At least Massenet’s opera retains the marked distinctions between the Knight of the Long Countenance and his portly squire Sancho Pança. The two are usually interpreted as metaphors for the soul and the body respectively, the Don tall and thin as an El Greco nobleman, Sancho an appetitive meatball of a man. It’s an unusual but brilliant stroke of Massenet’s to score the roles for two basses, further emphasizing the fact that they’re two halves of the same human identity. Both characters have meaty parts, Sancho given a humdinger of a set piece in Act II, “Comment peut-on penser du bien de ces coquines” (“How can one think well of these coquettes”), in which he takes women to task for their hypocrisy and infidelity.

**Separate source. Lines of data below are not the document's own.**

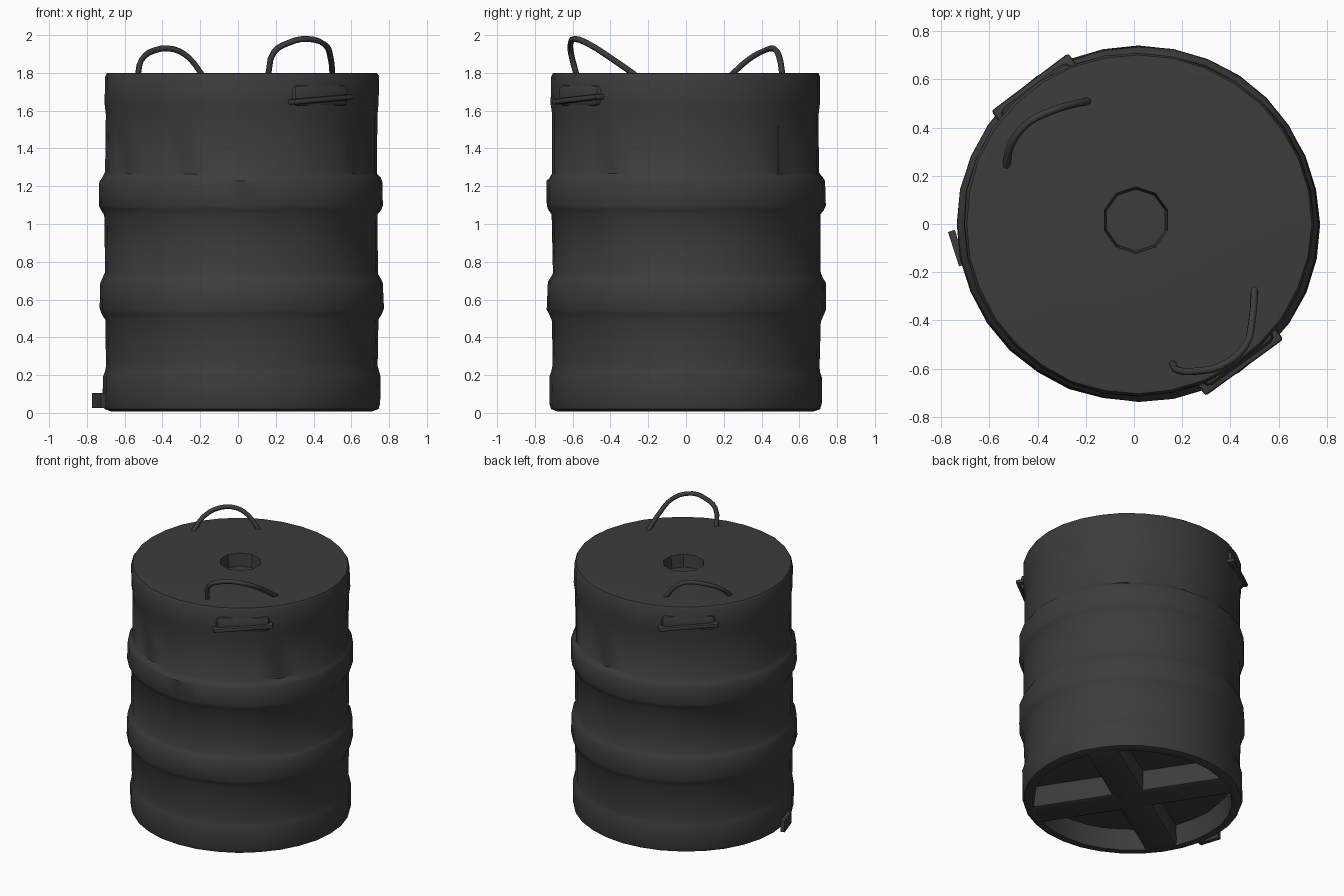
import bpy, bmesh, math, random
from mathutils import Vector

random.seed(4)
cube = bpy.data.objects.get("Cube")
if cube:
    bpy.data.objects.remove(cube, do_unlink=True)

CX, CY = 0.018, 0.0
DEPTH_RATIO = 0.982      # the drum is slightly squashed front to back
SEGMENTS = 32

steel = bpy.data.materials.new("dark grey")
steel.use_nodes = True
colour = (0.045, 0.045, 0.045, 1)
steel.diffuse_color = colour
shader = steel.node_tree.nodes["Principled BSDF"]
shader.inputs["Base Color"].default_value = colour
shader.inputs["Roughness"].default_value = 0.8


def add_object(name, bm):
    mesh = bpy.data.meshes.new(name)
    bmesh.ops.recalc_face_normals(bm, faces=bm.faces)
    bm.to_mesh(mesh)
    bm.free()
    mesh.materials.append(steel)
    obj = bpy.data.objects.new(name, mesh)
    bpy.context.collection.objects.link(obj)
    return obj


def smooth(obj, degrees=40):
    bpy.ops.object.select_all(action="DESELECT")
    obj.select_set(True)
    bpy.context.view_layer.objects.active = obj
    bpy.ops.object.shade_smooth_by_angle(angle=math.radians(degrees))


def block(name, size, location, turn, bevel=0.0, tilt=0.0):
    """Box turned about the vertical axis, with optional soft edges and roll."""
    bm = bmesh.new()
    bmesh.ops.create_cube(bm, size=1)
    bmesh.ops.scale(bm, vec=size, verts=bm.verts)
    if bevel:
        bmesh.ops.bevel(bm, geom=bm.edges[:], offset=bevel, segments=2,
                        profile=0.5, affect="EDGES")
    obj = add_object(name, bm)
    obj.location = location
    obj.rotation_euler = (math.radians(tilt), 0, math.radians(turn))
    smooth(obj)
    return obj


def on_wall(a, radius, z):
    return (CX + radius * math.cos(a), CY + DEPTH_RATIO * radius * math.sin(a), z)


# Drum: lathed profile from the lid, down the wall, into the base recess
profile = [(0.69, 1.80), (0.716, 1.798), (0.726, 1.78), (0.727, 1.64), (0.718, 1.58),
           (0.719, 1.27), (0.738, 1.245), (0.750, 1.225), (0.751, 1.10), (0.742, 1.075),
           (0.724, 1.05), (0.722, 0.74), (0.738, 0.71), (0.749, 0.69), (0.752, 0.55),
           (0.742, 0.525), (0.724, 0.49), (0.720, 0.25), (0.726, 0.215), (0.735, 0.19),
           (0.734, 0.05), (0.725, 0.02), (0.69, 0.008), (0.665, 0.012), (0.65, 0.16)]
bm = bmesh.new()
rings = []
for radius, z in profile:
    ring = []
    for i in range(SEGMENTS):
        a = math.tau * i / SEGMENTS
        dent = 0.003 * math.sin(3 * a + 4 * z) + random.uniform(-0.002, 0.002)
        sag = random.uniform(-0.006, 0.006) if 0.1 < z < 1.7 else 0
        ring.append(bm.verts.new(on_wall(a, radius + dent, z + sag)))
    rings.append(ring)
for upper, lower in zip(rings, rings[1:]):
    for i in range(SEGMENTS):
        j = (i + 1) % SEGMENTS
        bm.faces.new((upper[i], upper[j], lower[j], lower[i]))
bm.faces.new(rings[0])
bm.faces.new(rings[-1])
drum = add_object("drum", bm)

# Shallow ten-sided filler hole sunk in the lid
bm = bmesh.new()
bmesh.ops.create_cone(bm, cap_ends=True, segments=10, radius1=0.128, radius2=0.15, depth=0.2)
cutter = add_object("hole_cutter", bm)
cutter.location = (0.008, 0.016, 1.81)
cutter.hide_render = True
cut = drum.modifiers.new("hole", "BOOLEAN")
cut.operation = "DIFFERENCE"
cut.solver = "EXACT"
cut.object = cutter
smooth(drum)
bpy.ops.object.modifier_apply(modifier=cut.name)
bpy.data.objects.remove(cutter, do_unlink=True)
smooth(drum)

# Crossed beams under the base
for name, turn in (("base_beam_long", 33), ("base_beam_cross", 123)):
    block(name, (1.34, 0.22, 0.18), (CX, CY, 0.10), turn, 0.025)


# Bent wire handles on the lid
def handle(name, points):
    curve = bpy.data.curves.new(name, "CURVE")
    curve.dimensions = "3D"
    curve.bevel_depth = 0.016
    curve.bevel_resolution = 1
    curve.resolution_u = 3
    curve.use_fill_caps = True
    spline = curve.splines.new("BEZIER")
    spline.bezier_points.add(len(points) - 1)
    for knot, point in zip(spline.bezier_points, points):
        knot.co = Vector(point)
        knot.handle_left_type = knot.handle_right_type = "AUTO"
    curve.materials.append(steel)
    obj = bpy.data.objects.new(name, curve)
    bpy.context.collection.objects.link(obj)


handle("front_handle", [(0.16, -0.58, 1.79), (0.19, -0.61, 1.91), (0.27, -0.61, 1.96),
                        (0.36, -0.59, 1.98), (0.46, -0.51, 1.95), (0.49, -0.40, 1.88),
                        (0.50, -0.27, 1.79)])
handle("back_handle", [(-0.53, 0.24, 1.79), (-0.51, 0.33, 1.87), (-0.44, 0.42, 1.92),
                       (-0.34, 0.47, 1.925), (-0.26, 0.495, 1.88), (-0.19, 0.51, 1.79)])

# Side grips: a thin lip over a soft swelling, on opposite sides
for name, turn in (("front_grip", -54), ("back_grip", 127)):
    a = math.radians(turn)
    block(name, (0.10, 0.40, 0.03), on_wall(a, 0.70, 1.66), turn, 0.012, 4)
    block(name + "_swelling", (0.08, 0.36, 0.12), on_wall(a, 0.69, 1.68), turn, 0.035)

# Wall seam and torn flap at the foot
block("wall_seam", (0.012, 0.012, 0.27), on_wall(math.radians(44), 0.718, 1.385), 44)
block("foot_flap", (0.03, 0.15, 0.08), (-0.735, -0.1, 0.065), 18)
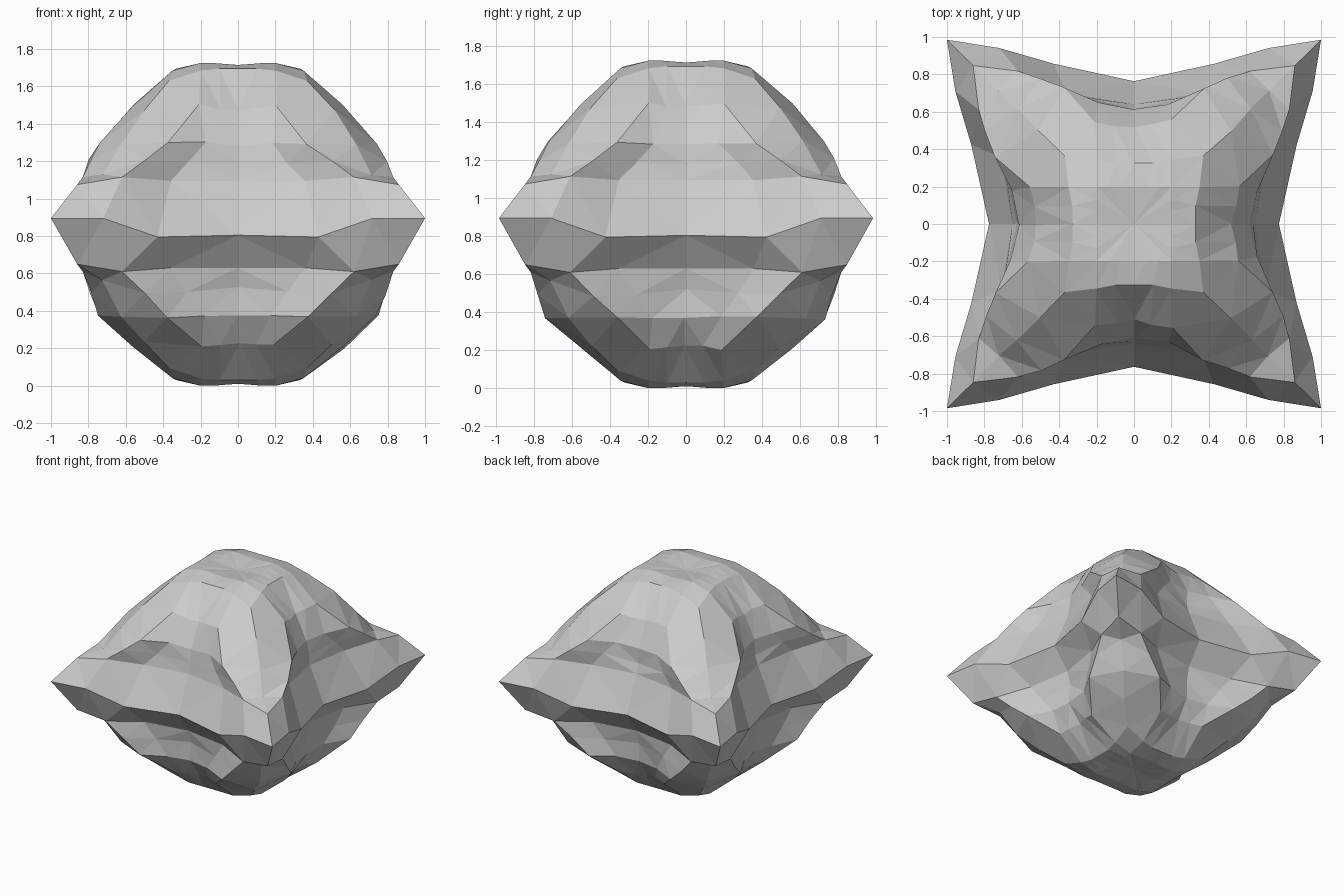
import bpy, bmesh, random
from mathutils import Vector

if "Cube" in bpy.data.objects:
    bpy.data.objects.remove(bpy.data.objects["Cube"], do_unlink=True)

random.seed(4)
MIRROR = 1.735      # upper z + lower z
DEPTH = 0.985       # slightly shallower than wide

# Each ring covers an eighth: side middle, side, ridge edge, diagonal
SEAM = [(0, .775, .81), (.43, .87, .80), (.72, .955, .9), (1, 1, .9)]
RINGS = [  # points, extra bulge below, facet roughness
    ([(0, .65, 1.1), (.36, .71, 1.1), (.62, .83, 1.12), (.86, .86, 1.08)], 0, 0),
    ([(0, .63, 1.18), (.27, .68, 1.2), (.5, .79, 1.21), (.72, .72, 1.13)], .03, .008),
    ([(0, .62, 1.29), (.18, .65, 1.3), (.37, .745, 1.3), (.63, .63, 1.3)], .06, .01),
    ([(0, .52, 1.48), (.1, .54, 1.49), (.2, .56, 1.5), (.51, .51, 1.48)], .02, .01),
    ([(0, .33, 1.7), (.1, .33, 1.7), (.2, .35, 1.69), (.37, .37, 1.635)], 0, 0),
    ([(0, .2, 1.72), (.07, .2, 1.725), (.13, .2, 1.73), (.2, .2, 1.73)], 0, 0),
]
APEX = 1.7


def full_ring(bm, eighth, rough=0, lower=False, bulge=0):
    """Mirror an eighth across the diagonal, then turn it four times."""
    quarter = eighth + [(y, x, z) for x, y, z in (eighth[2], eighth[1])]
    verts = []
    for turn in range(4):
        for x, y, z in quarter:
            for _ in range(turn):
                x, y = y, -x
            if lower:
                z = MIRROR - z - bulge
            shift = Vector([random.uniform(-rough, rough) for _ in range(3)])
            verts.append(bm.verts.new(Vector((x, y * DEPTH, z)) + shift))
    return verts


def bridge(bm, outer, inner):
    n = len(outer)
    for i in range(n):
        j = (i + 1) % n
        bm.faces.new((outer[i], outer[j], inner[j], inner[i]))


bm = bmesh.new()
seam = full_ring(bm, SEAM)

# Upper and lower cushion halves share the seam
for lower in (False, True):
    ring = seam
    for points, bulge, rough in RINGS:
        inner = full_ring(bm, points, rough, lower, bulge)
        bridge(bm, ring, inner)
        ring = inner
    apex = bm.verts.new((0, 0, MIRROR - APEX if lower else APEX))
    for i in range(len(ring)):
        bm.faces.new((ring[i], ring[(i + 1) % len(ring)], apex))

bmesh.ops.triangulate(bm, faces=bm.faces[:], quad_method='BEAUTY')
bmesh.ops.recalc_face_normals(bm, faces=bm.faces[:])
drop = min(v.co.z for v in bm.verts)
bmesh.ops.translate(bm, verts=bm.verts[:], vec=(0, 0, -drop))

mesh = bpy.data.meshes.new("cushion")
bm.to_mesh(mesh)
bm.free()
cushion = bpy.data.objects.new("cushion", mesh)
bpy.context.collection.objects.link(cushion)

# Plain grey fabric
grey = bpy.data.materials.new("light grey fabric")
grey.use_nodes = True
colour = (.6, .6, .6, 1)
grey.diffuse_color = colour
for node in grey.node_tree.nodes:
    if node.type == 'BSDF_PRINCIPLED':
        node.inputs["Base Color"].default_value = colour
mesh.materials.append(grey)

It’s a fine balancing act that Massenet must maintain, presenting Quichotte alternately as amorous old fool, butt of young folks’ gests, and yet as moving spokesman for the code of chivalry he upholds. His death is truly affecting because we’ve come to feel the world is made poorer by his passing. Massenet does this skillfully, through rich and emotionally engaging music. Along the way, he shows how much a master of local color he is. The opening scene and the party scene from Act IV are splashy colorful affairs in which the Spanish touches are even more successful than in his other Spanish opera, Le Cid.
Though this performance was recorded in chilly St. Petersburg, Valery Gergiev injects real Spanish fire into Massenet’s music. Chorus and orchestra help him burn up the stage in those big group scenes. Gergiev’s international cast ranges from very good to excellent. As Quichotte, Ferruchio Ferlanetto puts perhaps a touch too much quaver in Quichotte’s voice, signifying his age as well as his emotional fervor, but Ferlanetto’s sepulchral bass conveys all the dignity of the Don’s actions in the later acts, and his performance is very satisfying overall. Similarly, I had the feeling that Anna Kiknadze needed to grow into the character of Dulcinée. Her voice seemed a little hard-edged, throaty, at the beginning, but by Act IV, where she’s called on to show both her love of fun as well as the softer side of her nature, I find her very much up to the task. Andre Serov’s Sancho is spot-on throughout, I think, funny in the early going, dignified in his continued faithfulness to his old master. The smaller roles are all well handled, too, especially the bandit king Ténébrun, sung by Didier Jouanny.
The Mariinsky engineers do their typical fine work in what must be an excellent acoustic. The sound is big, immediate, and with very realistic placement of the voices. In the more intimate pages, such as Act V, the sense of depth is also quite authentic. In fact, a realistic perspective rather than an emersion in sound is the hallmark of this listening experience. Gergiev and his forces do Massenet’s opera full justice in its first SACD recording.
—Lee Passarella